Jonathan Gottschall writes books about the intersection of science and art. He is one of the leading figures in a new movement that is trying to bridge the humanities-sciences divide. His most recent book, The Storytelling Animal: How Stories Make Us Human, draws on the latest research in neuroscience, psychology and biology to argue that storytelling has evolved to ensure our species’ survival.

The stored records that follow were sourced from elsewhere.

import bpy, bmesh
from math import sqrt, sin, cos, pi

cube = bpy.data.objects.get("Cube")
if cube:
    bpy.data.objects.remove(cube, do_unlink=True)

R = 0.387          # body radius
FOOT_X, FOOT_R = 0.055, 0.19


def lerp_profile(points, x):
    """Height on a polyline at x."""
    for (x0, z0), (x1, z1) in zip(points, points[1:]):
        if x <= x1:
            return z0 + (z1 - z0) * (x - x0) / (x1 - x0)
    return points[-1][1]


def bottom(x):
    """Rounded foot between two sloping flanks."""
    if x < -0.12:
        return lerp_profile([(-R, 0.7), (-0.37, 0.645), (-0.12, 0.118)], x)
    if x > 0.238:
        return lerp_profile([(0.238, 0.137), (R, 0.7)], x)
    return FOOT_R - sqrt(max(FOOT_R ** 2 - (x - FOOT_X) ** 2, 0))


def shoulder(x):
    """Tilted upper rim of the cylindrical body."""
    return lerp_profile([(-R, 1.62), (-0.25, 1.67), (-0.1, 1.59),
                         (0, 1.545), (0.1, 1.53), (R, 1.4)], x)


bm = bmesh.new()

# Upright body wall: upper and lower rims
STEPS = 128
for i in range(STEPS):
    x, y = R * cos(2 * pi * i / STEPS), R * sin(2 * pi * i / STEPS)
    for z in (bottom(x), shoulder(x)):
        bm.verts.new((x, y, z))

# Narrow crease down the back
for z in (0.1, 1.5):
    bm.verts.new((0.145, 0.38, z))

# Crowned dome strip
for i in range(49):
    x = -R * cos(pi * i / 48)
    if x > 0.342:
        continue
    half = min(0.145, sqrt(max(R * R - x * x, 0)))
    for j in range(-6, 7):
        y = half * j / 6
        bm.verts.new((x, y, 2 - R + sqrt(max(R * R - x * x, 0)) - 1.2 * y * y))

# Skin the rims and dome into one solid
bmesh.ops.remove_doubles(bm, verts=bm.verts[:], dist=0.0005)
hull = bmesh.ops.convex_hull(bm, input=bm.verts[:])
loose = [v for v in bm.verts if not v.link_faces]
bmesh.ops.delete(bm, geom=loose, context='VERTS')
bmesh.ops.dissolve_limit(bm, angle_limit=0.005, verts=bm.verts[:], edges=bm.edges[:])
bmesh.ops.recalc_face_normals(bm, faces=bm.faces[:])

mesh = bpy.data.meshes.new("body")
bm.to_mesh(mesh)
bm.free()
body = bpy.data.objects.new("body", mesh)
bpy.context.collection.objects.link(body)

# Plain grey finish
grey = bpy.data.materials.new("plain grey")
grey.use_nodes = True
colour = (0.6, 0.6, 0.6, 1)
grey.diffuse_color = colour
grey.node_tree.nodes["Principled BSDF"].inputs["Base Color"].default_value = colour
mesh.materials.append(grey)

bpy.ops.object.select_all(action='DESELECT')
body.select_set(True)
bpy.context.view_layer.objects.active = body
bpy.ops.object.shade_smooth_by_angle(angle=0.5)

Gottschall teaches in the English Department at Washington & Jefferson College in Pennsylvania and blogs at Psychology Today and the Huffington Post. While his Ph.D. is in english, his main dissertation advisor was the prominent evolutionary biologist David Sloan Wilson, and he splits his academic writing between psychology and literary journals. His work has been featured in The New York Times Magazine, Scientific American Mind, New Scientist and The Chronicle of Higher Education, among others. He is the author or editor of six books, including The Rape of Troy: Evolution, Violence and the World of Homer and Graphing Jane Austen: The Evolutionary Basis of Literary Meaning, which he co-authored with Joseph Carroll, John Johnson, and Dan Kruger.